|A photo taken by Nichola |
during her time in Indonesia
Globalisation, like war, makes strange bedfellows. In South East Asia there are so many consular staff, engineers, teachers, retirees and business people, from the west who have SE Asian partners. There is a delicious aspect to being in love with a person from another culture, with a different native language. You can fall for the grace and beauty of the culture and the person at the same time, and you can watch each other navigate, like vulnerable children, through the stumbling blocks of your own language and culture.
Some of the relationships I saw while working as an expat seemed very romantic, but others were a little disturbing, or even just plain wrong – mostly the affairs where the men were very much older (from thirty to forty years older) than the women, and held all the financial power. The girls behaved like pretty little playthings, and the men seemed controlling, boorish, and happy to father children who they would possibly not be alive to see past adolescence. The girls of course, held the sexual power and used it to their benefit.
Very old rich men with very young poor women didn’t seem right to me when I lived abroad, but I revelled in the countless stories of swindles and treachery. One that springs to mind is of a retired German (sixty-five years old) who married a nineteen-year-old and returned to Thailand from a trip back home to find a stranger at his front door. His young bride had sold their house and run away with the profits. An old army man from the States told me this story, and didn’t seem to be able to understand my take on the whole thing – that it served the old bastard right and he should have seen it coming. There were many relationships where the money-age-power imbalance was there, but things did not seem so black and white. I really felt sorry for my neighbour, a young Norwegian man who was desperately in love with his Thai wife, and didn’t know the half of her goings on when he was away at work. He came back from a month away to find the house exactly as he had left it, but his wife had completely disappeared. I had seen her leave in a big black Mustang, which was close to impossible in that little Thai town, driven by the local gangster who was a kind of celebrity there.
In some of the cross-cultural relationships I encountered, it was very easy to see that one or both parties were there for convenience, but others were more ambiguous and had me asking: ‘Who, if anyone, is exploiting who?’ I wanted the relationship between Vic and Fajar in Ramadan Sky to reflect this kind of ambiguity. There is a big age difference between the two characters and there is also an understanding that the relationship will not last, that money will change hands – simply because one has money and the other doesn’t, but it’s a relationship where convenience is entwined with heady emotion, most particularly desire.

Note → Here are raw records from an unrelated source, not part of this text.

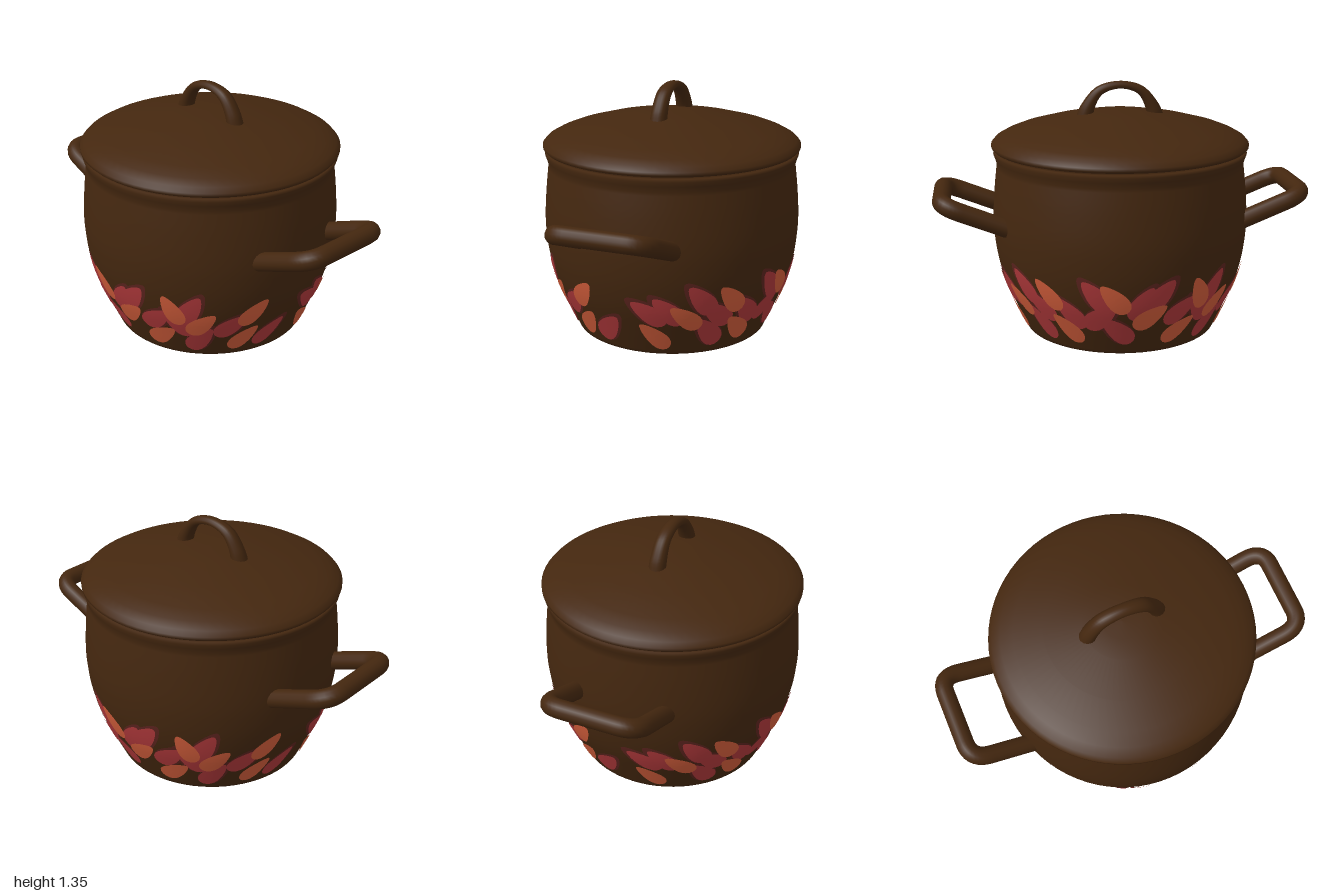
import * as THREE from 'three';
import { mergeGeometries } from 'three/addons/utils/BufferGeometryUtils.js';

const V2 = (x, y) => new THREE.Vector2(x, y);
const V3 = (x, y, z) => new THREE.Vector3(x, y, z);
const flat = (name, color) => Object.assign(new THREE.MeshStandardMaterial({ color }), { name });

// Outer wall of the pot, foot to neck
const wall = new THREE.SplineCurve([
  V2(0.52, 0.03), V2(0.578, 0.16), V2(0.635, 0.3), V2(0.668, 0.43),
  V2(0.683, 0.55), V2(0.685, 0.66), V2(0.675, 0.8), V2(0.66, 0.93),
]).getPoints(35);

function wallRadius(y) {
  let i = 1;
  while (i < wall.length - 1 && wall[i].y < y) i++;
  const a = wall[i - 1], b = wall[i];
  return a.x + (b.x - a.x) * (y - a.y) / (b.y - a.y);
}

// Leaf-shaped plate wrapped on the wall: angle from the front, height, lean, half sizes, lift
function petal([angle, y0, lean], length, width, lift) {
  const g = new THREE.RingGeometry(0.001, 1, 22, 5);
  const p = g.attributes.position;
  const t = THREE.MathUtils.degToRad(lean);
  const r0 = wallRadius(y0);
  for (let i = 0; i < p.count; i++) {
    const l = p.getY(i) * length;
    const w = p.getX(i) * width * (1 - 0.35 * p.getY(i));
    const th = THREE.MathUtils.degToRad(angle) + (w * Math.cos(t) + l * Math.sin(t)) / r0;
    const y = y0 + l * Math.cos(t) - w * Math.sin(t);
    const r = wallRadius(y) + lift;
    p.setXYZ(i, r * Math.sin(th), y, r * Math.cos(th));
  }
  g.computeVertexNormals();
  return g;
}

// Half of the band of petals; the other half is turned by 180 degrees
const orangePetals = [
  [-77, 0.15, -42], [-62, 0.27, -50], [-41, 0.36, -42], [-34, 0.17, -42], [-10, 0.37, -42],
  [6, 0.26, 52], [22, 0.16, 50], [30, 0.36, -25], [43, 0.275, 45], [67, 0.34, 42], [64, 0.16, 40],
];
const redPetals = [
  [-79, 0.295, -55], [-70, 0.31, -45], [-55, 0.37, -40], [-50, 0.17, -35], [-47, 0.28, -50],
  [-31, 0.27, -40], [-18, 0.38, -40], [-17, 0.26, 50], [-9, 0.18, -45], [2, 0.34, 30],
  [10, 0.38, 40], [21, 0.28, 50], [32, 0.27, -40], [38, 0.37, 30], [42, 0.16, 35],
  [57, 0.26, 50], [78, 0.165, 40],
];

// Rounded U-shaped side handle, tilted upward
function handleGeometry() {
  const at = (x, z) => V3(x, 0.63 + (x - 0.6) * 0.4, z);
  const path = new THREE.CurvePath();
  path.add(new THREE.LineCurve3(at(0.58, 0.245), at(0.85, 0.245)));
  path.add(new THREE.QuadraticBezierCurve3(at(0.85, 0.245), at(0.952, 0.245), at(0.952, 0.15)));
  path.add(new THREE.LineCurve3(at(0.952, 0.15), at(0.952, -0.15)));
  path.add(new THREE.QuadraticBezierCurve3(at(0.952, -0.15), at(0.952, -0.245), at(0.85, -0.245)));
  path.add(new THREE.LineCurve3(at(0.85, -0.245), at(0.58, -0.245)));
  return new THREE.TubeGeometry(path, 72, 0.048, 14);
}

// Arched lid handle, thinner at the crown than at the feet
function lidHandleGeometry() {
  const n = 40, sides = 14;
  const curve = new THREE.CatmullRomCurve3([
    V3(-0.19, 1.16, 0), V3(-0.172, 1.22, 0), V3(-0.11, 1.305, 0), V3(0, 1.335, 0),
    V3(0.11, 1.305, 0), V3(0.172, 1.22, 0), V3(0.19, 1.16, 0),
  ]);
  const g = new THREE.TubeGeometry(curve, n, 0.042, sides);
  const p = g.attributes.position;
  for (let i = 0; i <= n; i++) {
    const c = curve.getPointAt(i / n);
    const end = Math.abs(2 * i / n - 1);
    const thick = 0.48 + 0.65 * end * end, deep = 0.88 + 0.22 * end;
    for (let j = 0; j <= sides; j++) {
      const k = i * (sides + 1) + j;
      p.setXYZ(k, c.x + (p.getX(k) - c.x) * thick, c.y + (p.getY(k) - c.y) * thick, p.getZ(k) * deep);
    }
  }
  // keep the tube's seam normals, which stay close to the reshaped surface
  return g;
}

export function createModel() {
  const clay = flat('brown glaze', 0x44270f);
  const maroon = flat('dark maroon paint', 0x5c241e);
  const red = flat('crimson paint', 0xae383a);
  const orange = flat('orange paint', 0xd05c3a);

  const model = new THREE.Group();
  model.name = 'lidded pot';
  const add = (name, geometry, material, parent = model) => {
    const mesh = new THREE.Mesh(geometry, material);
    mesh.name = name;
    parent.add(mesh);
    return mesh;
  };

  // Pot: base, wall, flared rim, then the inside
  add('potBody', new THREE.LatheGeometry([
    V2(0, 0), V2(0.43, 0), V2(0.445, 0.001), ...wall,
    V2(0.668, 0.96), V2(0.677, 0.985), V2(0.672, 1.0), V2(0.63, 1.0),
    V2(0.62, 0.93), V2(0.645, 0.66), V2(0.6, 0.3), V2(0.48, 0.05), V2(0, 0.04),
  ], 72), clay);

  // Lid: seat, rim and shallow dome
  add('lid', new THREE.LatheGeometry([
    V2(0, 0.995), V2(0.63, 0.995), V2(0.633, 1.008), V2(0.675, 1.01), V2(0.686, 1.02),
    V2(0.686, 1.035), V2(0.665, 1.058), V2(0.62, 1.083), V2(0.55, 1.11), V2(0.4, 1.15),
    V2(0.2, 1.187), V2(0.1, 1.196), V2(0, 1.198),
  ], 72), clay);
  add('lidHandle', lidHandleGeometry(), clay);

  // Side handles
  for (const [name, turn] of [['leftHandle', 0], ['rightHandle', Math.PI]]) {
    add(name, handleGeometry(), clay).rotation.y = turn;
  }

  // Painted petals: maroon shadows, crimson, then orange on top
  const shadows = redPetals.map(([a, y, t]) => petal([a + t * 0.03, y + 0.012, t], 0.118, 0.062, 0.003));
  const reds = redPetals.map(q => petal(q, 0.105, 0.053, 0.005));
  const oranges = orangePetals.map(q => petal(q, 0.1, 0.05, 0.007));
  for (const [name, turn] of [['frontPetals', 0], ['backPetals', Math.PI]]) {
    const band = new THREE.Group();
    band.name = name;
    band.rotation.y = turn;
    add('petalShadows', mergeGeometries(shadows), maroon, band);
    add('crimsonPetals', mergeGeometries(reds), red, band);
    add('orangePetals', mergeGeometries(oranges), orange, band);
    model.add(band);
  }
  return model;
}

Of course, there were other things I wanted to get off my chest after several years of living in SE Asia. The widespread belief in animism and magic fascinated me. In Cambodia, I saw someone playing a harp to a spirit inside a tree and in Thailand my neighbour gave me some magic lipstick from a local witch to use to ward off a love rival. Throughout Indonesia, the practice of black (or at least grey) magic sits side by side with Islam and I wanted to show this in Ramadan Sky.
The least enchanting aspect of my travels, and the most ubiquitous, was the poverty. The grinding desperation of people trapped and destitute when they are young is a particularly terrible thing to witness. Youth is a time of limitless possibility, yet poverty takes possibility away, leaving courage and passion with nowhere to go. To see so many young men on the streets of Jakarta trying to eek out a living was to see so much frustration and so many dashed hopes. In Ramadan Sky , Fajar is the embodiment of these young people, and intentionally flawed. The way I see it, the poor are no more noble than you or I, still they are just as deserving.
Ramadan Sky is available now.